### Exercise brief
In the entries below, find the line with "cutter.hide_set(True)" and the line with "FRONT = (-.658, -.616)". Return those two lines and all lines between them, exactly.

*** Begin section ***

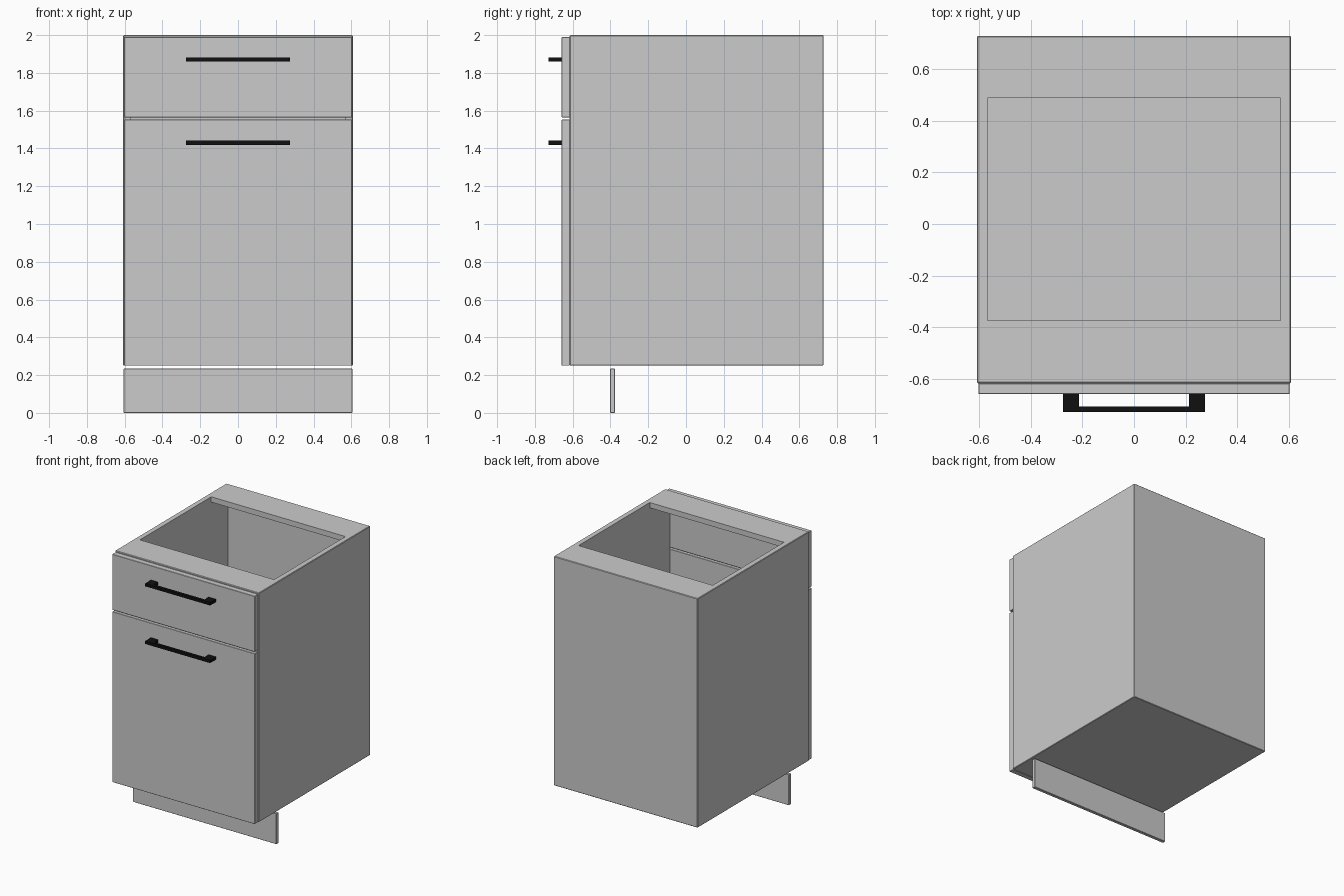
import bpy, bmesh

if "Cube" in bpy.data.objects:
    bpy.data.objects.remove(bpy.data.objects["Cube"])


def box(name, x, y, z, bevel=0.0):
    """Box from (min, max) ranges, with optional tiny edge chamfer."""
    bm = bmesh.new()
    bmesh.ops.create_cube(bm, size=1)
    for v in bm.verts:
        v.co = [r[0] if c < 0 else r[1] for c, r in zip(v.co, (x, y, z))]
    if bevel:
        bmesh.ops.bevel(bm, geom=bm.edges[:], offset=bevel, segments=1,
                        affect='EDGES')
    return finish(name, bm)


def finish(name, bm):
    bmesh.ops.recalc_face_normals(bm, faces=bm.faces[:])
    me = bpy.data.meshes.new(name)
    bm.to_mesh(me)
    bm.free()
    ob = bpy.data.objects.new(name, me)
    bpy.context.collection.objects.link(ob)
    return ob


def cut(target, cutter):
    cutter.hide_render = True
    cutter.hide_set(True)
    mod = target.modifiers.new(cutter.name, 'BOOLEAN')
    mod.operation = 'DIFFERENCE'
    mod.solver = 'EXACT'
    mod.object = cutter
    bpy.context.view_layer.objects.active = target
    bpy.ops.object.modifier_apply(modifier=mod.name)
    bpy.data.objects.remove(cutter)


# carcass: open front, and an opening between the two top stretchers
carcass = box("carcass", (-.608, .608), (-.616, .728), (.25, 2.0), .004)
cut(carcass, box("cavity_cutter", (-.567, .567), (-.8, .688), (.291, 1.959)))
cut(carcass, box("top_cutter", (-.567, .567), (-.373, .487), (1.8, 2.2)))

# drawer front, door and toe kick
FRONT = (-.658, -.616)
box("drawer_front", (-.602, .602), FRONT, (1.565, 1.99), .002)
box("door", (-.602, .602), FRONT, (.25, 1.552), .002)
box("toe_kick", (-.606, .606), (-.402, -.376), (0, .234), .002)

# black bar handles: U profile extruded upward
black = bpy.data.materials.new("black")
black.diffuse_color = (.005, .005, .005, 1)
black.use_nodes = True
black.node_tree.nodes["Principled BSDF"].inputs["Base Color"].default_value = black.diffuse_color
half = [(.213, -.706), (.213, -.658), (.274, -.658), (.274, -.728)]
profile = half + [(-x, y) for x, y in reversed(half)]


def handle(name, z, t=.022):
    bm = bmesh.new()
    face = bm.faces.new([bm.verts.new((x, y, z - t / 2)) for x, y in profile])
    ext = bmesh.ops.extrude_face_region(bm, geom=[face], use_keep_orig=True)
    verts = [g for g in ext["geom"] if isinstance(g, bmesh.types.BMVert)]
    bmesh.ops.translate(bm, verts=verts, vec=(0, 0, t))
    finish(name, bm).data.materials.append(black)


handle("drawer_handle", 1.87)
handle("door_handle", 1.43)
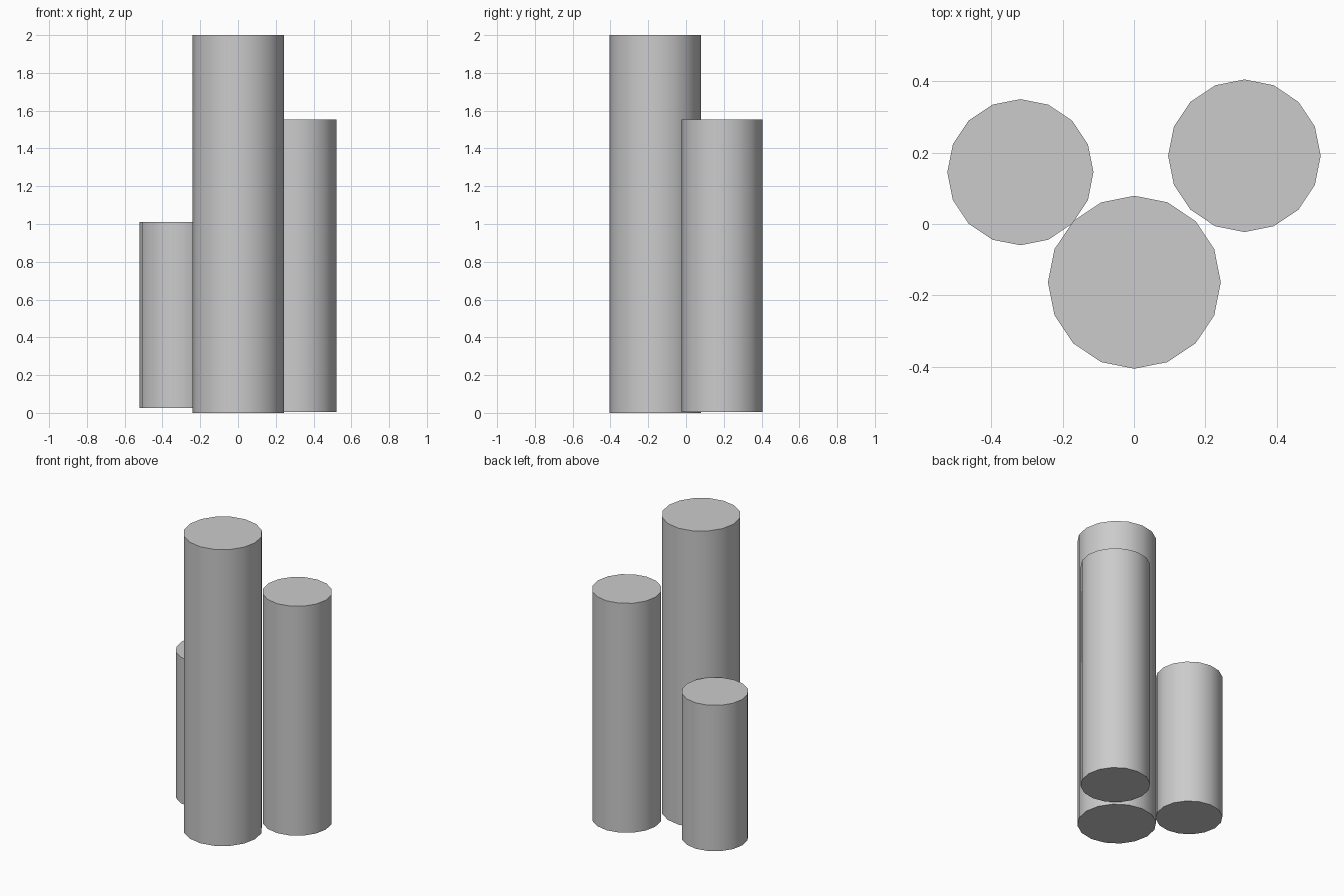
import bpy
import math

if "Cube" in bpy.data.objects:
    bpy.data.objects.remove(bpy.data.objects["Cube"])


def pillar(name, x, y, radius, bottom, top):
    """Upright 16-sided column with capped ends."""
    bpy.ops.mesh.primitive_cylinder_add(
        vertices=16, radius=radius, depth=top - bottom,
        location=(x, y, (bottom + top) / 2))
    bpy.context.object.name = name
    bpy.ops.object.shade_smooth_by_angle(angle=math.radians(30))


# Tall front column, medium right column, short left column
pillar("tall_column", 0.001, -0.163, 0.242, 0.0, 2.0)
pillar("medium_column", 0.309, 0.191, 0.2135, 0.004, 1.552)
pillar("short_column", -0.318, 0.145, 0.2045, 0.026, 1.01)
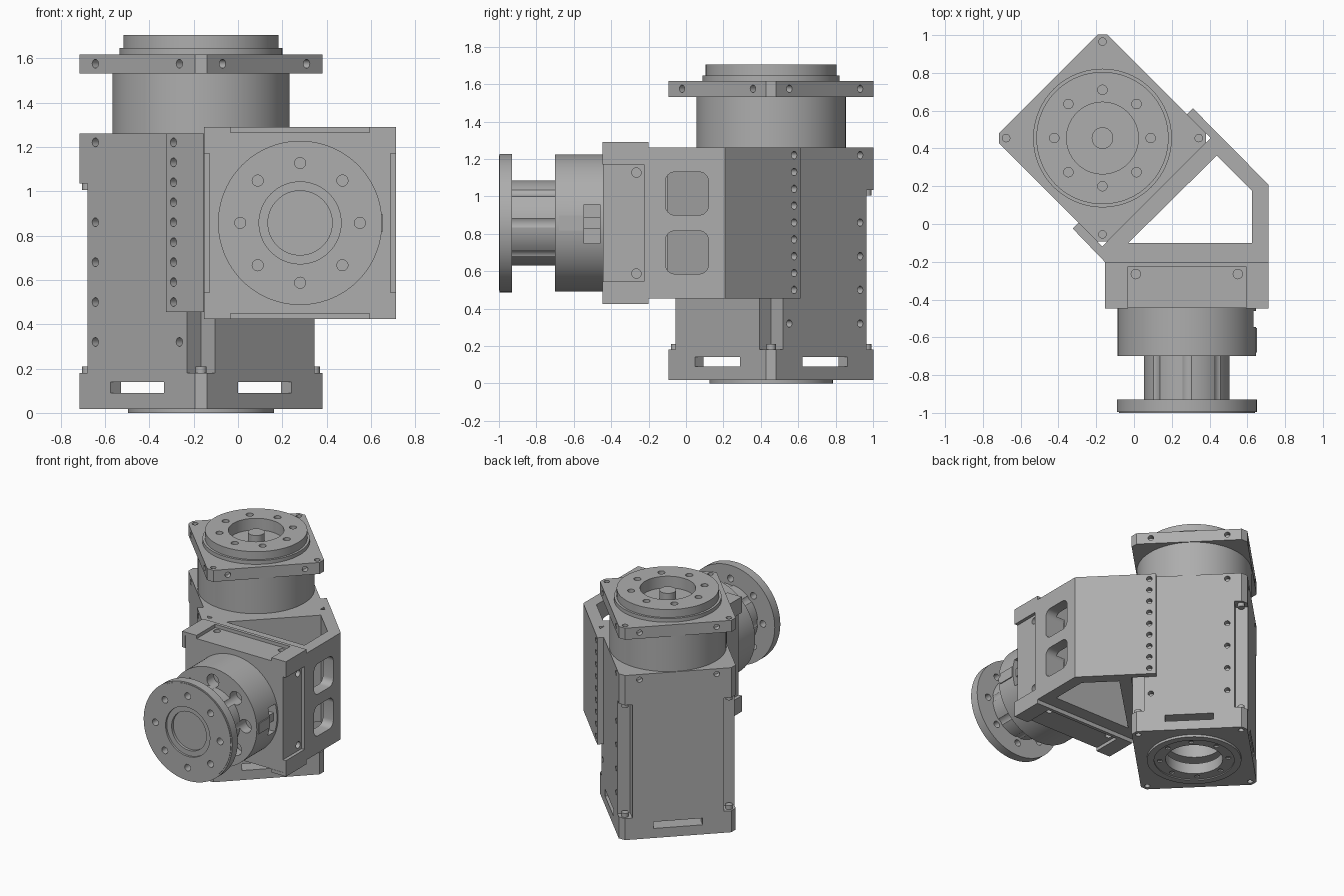
import bpy, bmesh
from math import cos, sin, pi, radians
from mathutils import Matrix, Vector

cube = bpy.data.objects.get("Cube")
if cube:
    bpy.data.objects.remove(cube)

metal = bpy.data.materials.new("plain grey metal")
metal.use_nodes = True
GREY = (0.42, 0.42, 0.42, 1)
metal.diffuse_color = GREY
metal.node_tree.nodes["Principled BSDF"].inputs["Base Color"].default_value = GREY

# Frames: the column is turned 45 degrees, the output axis points to the front
WORLD = Matrix()
COL = Matrix.Translation((-0.167, 0.455, 0)) @ Matrix.Rotation(radians(45), 4, 'Z')
OUT = Matrix.Translation((0.28, 0, 0.857)) @ Matrix.Rotation(radians(90), 4, 'X')
SIDE = Matrix.Rotation(radians(90), 4, 'Z') @ Matrix.Rotation(radians(90), 4, 'X')


def circle(r, x=0, y=0, n=64):
    return [(x + r * cos(2 * pi * i / n), y + r * sin(2 * pi * i / n)) for i in range(n)]


def ring(r, pitch, count, n=20):
    return [circle(r, *p, n) for p in circle(pitch, n=count)]


def rect(x0, x1, y0, y1):
    return [(x0, y0), (x1, y0), (x1, y1), (x0, y1)]


def turned(corner):
    """Repeat one corner's points around the four quarters."""
    pts = []
    for q in range(4):
        c, s = (1, 0, -1, 0)[q], (0, 1, 0, -1)[q]
        pts += [(x * c - y * s, x * s + y * c) for x, y in corner]
    return pts


def rounded(cx, cy, h, r):
    d = h - r
    arc = [(d + r * cos(a * pi / 12), d + r * sin(a * pi / 12)) for a in range(7)]
    return [(cx + x, cy + y) for x, y in turned(arc)]


def prism(bm, frame, pts, z0, z1):
    low = [bm.verts.new(frame @ Vector((x, y, z0))) for x, y in pts]
    high = [bm.verts.new(frame @ Vector((x, y, z1))) for x, y in pts]
    bm.faces.new(low[::-1])
    bm.faces.new(high)
    for i in range(len(pts)):
        j = (i + 1) % len(pts)
        bm.faces.new((low[i], low[j], high[j], high[i]))


def mesh_object(name, prisms):
    bm = bmesh.new()
    for p in prisms:
        prism(bm, *p)
    bmesh.ops.recalc_face_normals(bm, faces=bm.faces)
    me = bpy.data.meshes.new(name)
    bm.to_mesh(me)
    bm.free()
    me.materials.append(metal)
    ob = bpy.data.objects.new(name, me)
    bpy.context.collection.objects.link(ob)
    return ob


def part(name, solids, cuts=()):
    ob = mesh_object(name, solids)
    bpy.ops.object.select_all(action='DESELECT')
    ob.select_set(True)
    bpy.context.view_layer.objects.active = ob
    if cuts:
        cutter = mesh_object(name + "_cutter", cuts)
        cutter.hide_render = True
        mod = ob.modifiers.new("cut", 'BOOLEAN')
        mod.operation, mod.solver, mod.object = 'DIFFERENCE', 'EXACT', cutter
        mod.use_self = True
        bpy.ops.object.modifier_apply(modifier="cut")
        bpy.data.objects.remove(cutter)
    bpy.ops.object.shade_smooth_by_angle(angle=radians(30))
    return ob


def side_hole(frame, turn, dist, u, z, r=0.02, depth=0.04):
    """Bolt hole drilled into an upright face at the given turn and distance."""
    f = frame @ Matrix.Rotation(radians(turn), 4, 'Z') @ SIDE
    return (f, circle(r, u, z, 16), dist - depth, dist + 0.02)


A, CH, NOTCH, U = 0.406, 0.037, 0.089, 0.268
square = turned([(A, A - CH), (A - CH, A)])
stepped = turned([(A, A - NOTCH), (A - NOTCH, A - NOTCH), (A - NOTCH, A)])
corners = ring(0.02, 0.51, 4, 16)
corners = [[(x * cos(pi / 4) - y * sin(pi / 4), x * sin(pi / 4) + y * cos(pi / 4))
            for x, y in c] for c in corners]

# Column base with side slots, bore and bolt holes
part("column_base", [(COL, square, 0.018, 0.09)],
     [(COL, circle(0.2), 0, 0.2)]
     + [(COL, c, 0, 0.05) for c in corners])
part("base_ring", [(COL, circle(0.33), 0, 0.025)],
     [(COL, circle(0.2), -0.1, 0.1), (COL, circle(0.28), -0.1, 0.008)]
     + [(COL, c, -0.1, 0.02) for c in ring(0.018, 0.24, 8, 16)])
part("base_rim", [(COL, square, 0.09, 0.18)],
     [(COL, rect(-0.34, 0.34, -0.34, 0.34), 0, 0.14),
      (COL, rect(-0.17, 0.17, -0.6, 0.6), 0.05, 0.14),
      (COL, rect(-0.6, 0.6, -0.17, 0.17), 0.05, 0.14),
      (COL, circle(0.2), 0.1, 0.3)])

# Column body with notched corners and rows of bolt holes
rows = [0.32 + 0.18 * i for i in range(6)]
body_holes = [side_hole(COL, t, A, u, z) for t in (0, 180) for u in (-U, U) for z in rows if z < 1]
top_holes = [side_hole(COL, t, A, u, 1.22) for t in (0, 90, 180) for u in (-U, U)]
part("column_body", [(COL, stepped, 0.18, 1.035)], body_holes + [(COL, circle(0.2), 0.1, 0.6)])
part("column_head", [(COL, square, 1.035, 1.26)], top_holes)
mid = A - NOTCH / 2
part("corner_screws", [(COL, circle(0.025, x, y, 16), z, z + 0.03)
                       for x in (-mid, mid) for y in (-mid, mid) for z in (0.18, 1.005)])

# Upper drive: drum, square flange and output disc
part("upper_drum", [(COL, circle(0.4, n=96), 1.26, 1.53)])
part("upper_flange", [(COL, square, 1.53, 1.617)],
     [(COL, c, 1.56, 1.7) for c in corners]
     + [side_hole(COL, t, A, u, 1.575) for t in (0, 90, 180, 270) for u in (-U, U)])
part("upper_step", [(COL, circle(0.367, n=96), 1.617, 1.645)], [(COL, circle(0.19), 1.6, 1.7)])
part("upper_disc", [(COL, circle(0.35, n=96), 1.645, 1.705)],
     [(COL, circle(0.19), 1.6, 1.8)] + [(COL, c, 1.66, 1.8) for c in ring(0.025, 0.255, 8)])
part("upper_shaft", [(COL, circle(0.057, n=32), 1.6, 1.69)])


# Wedge bracket wrapping the column corner
def col_xy(x, y):
    return (COL @ Vector((x, y, 0))).xy[:]


T, END = 0.45, -0.228
outline = [col_xy(-T, END), (-0.155, -0.2), (0.712, -0.2), (0.712, 0.208), col_xy(T, END),
           col_xy(A, END), col_xy(A, -A), col_xy(-A, -A), col_xy(-A, END)]
window = [(-0.03, -0.1), (0.625, -0.1), (0.625, 0.175), (0.438, 0.362)]
plate_holes = [side_hole(COL, t, T, u, 0.5 + 0.09 * i)
               for t, u in ((0, -0.275), (180, 0.275)) for i in range(9)]
part("wedge_bracket", [(WORLD, outline, 0.455, 1.26)],
     [(WORLD, window, 0.3, 1.4)] + plate_holes
     + [(SIDE, rounded(0.005, z, 0.115, 0.05), 0.55, 0.8) for z in (0.7, 1.015)])

# Mounting block with raised corners
H = 0.433
part("mount_plate", [(OUT, rect(-H, H, -H, H), 0.2, 0.225)])
block_holes = []
for t in range(0, 360, 90):
    f = OUT @ Matrix.Rotation(radians(t), 4, 'Z') @ SIDE
    block_holes += [(f, circle(0.025, u, 0.265, 16), 0.37, 0.5) for u in (-0.27, 0.27)]
part("mount_block", [(OUT, rect(-0.408, 0.408, -0.408, 0.408), 0.225, 0.445)], block_holes)
corner_l = [(H, H), (H - 0.12, H), (H - 0.12, H - 0.025), (H - 0.025, H - 0.025),
            (H - 0.025, H - 0.12), (H, H - 0.12)]
part("mount_corners", [(OUT @ Matrix.Rotation(radians(t), 4, 'Z'), corner_l, 0.2, 0.447)
                       for t in range(0, 360, 90)])

# Front drive: drum with side pocket, scalloped neck and output disc
bores = [(OUT, c, 0.62, 0.95) for c in ring(0.05, 0.27, 8)]
part("front_drum", [(OUT, circle(0.367, n=96), 0.445, 0.7)],
     bores + [(OUT, rect(0.29, 0.5, -0.11, 0.1), 0.46, 0.545)])
part("pocket_plug", [(OUT, rect(0.28, 0.34, -0.03, 0.03), 0.46, 0.545)])
part("drum_key", [(OUT, rect(0.33, 0.372, -0.04, 0.04), 0.55, 0.68)])
part("front_neck", [(OUT, circle(0.228), 0.7, 0.93)], bores)
part("front_disc", [(OUT, circle(0.37, n=96), 0.93, 0.996), (OUT, circle(0.36, n=96), 0.996, 1.0)],
     [(OUT, circle(0.185), 0.985, 1.1), (OUT, circle(0.145), 0.965, 1.1)]
     + [(OUT, c, 0.9, 1.1) for c in ring(0.025, 0.27, 8)])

*** End section ***

### Written response
    cutter.hide_set(True)
    mod = target.modifiers.new(cutter.name, 'BOOLEAN')
    mod.operation = 'DIFFERENCE'
    mod.solver = 'EXACT'
    mod.object = cutter
    bpy.context.view_layer.objects.active = target
    bpy.ops.object.modifier_apply(modifier=mod.name)
    bpy.data.objects.remove(cutter)


# carcass: open front, and an opening between the two top stretchers
carcass = box("carcass", (-.608, .608), (-.616, .728), (.25, 2.0), .004)
cut(carcass, box("cavity_cutter", (-.567, .567), (-.8, .688), (.291, 1.959)))
cut(carcass, box("top_cutter", (-.567, .567), (-.373, .487), (1.8, 2.2)))

# drawer front, door and toe kick
FRONT = (-.658, -.616)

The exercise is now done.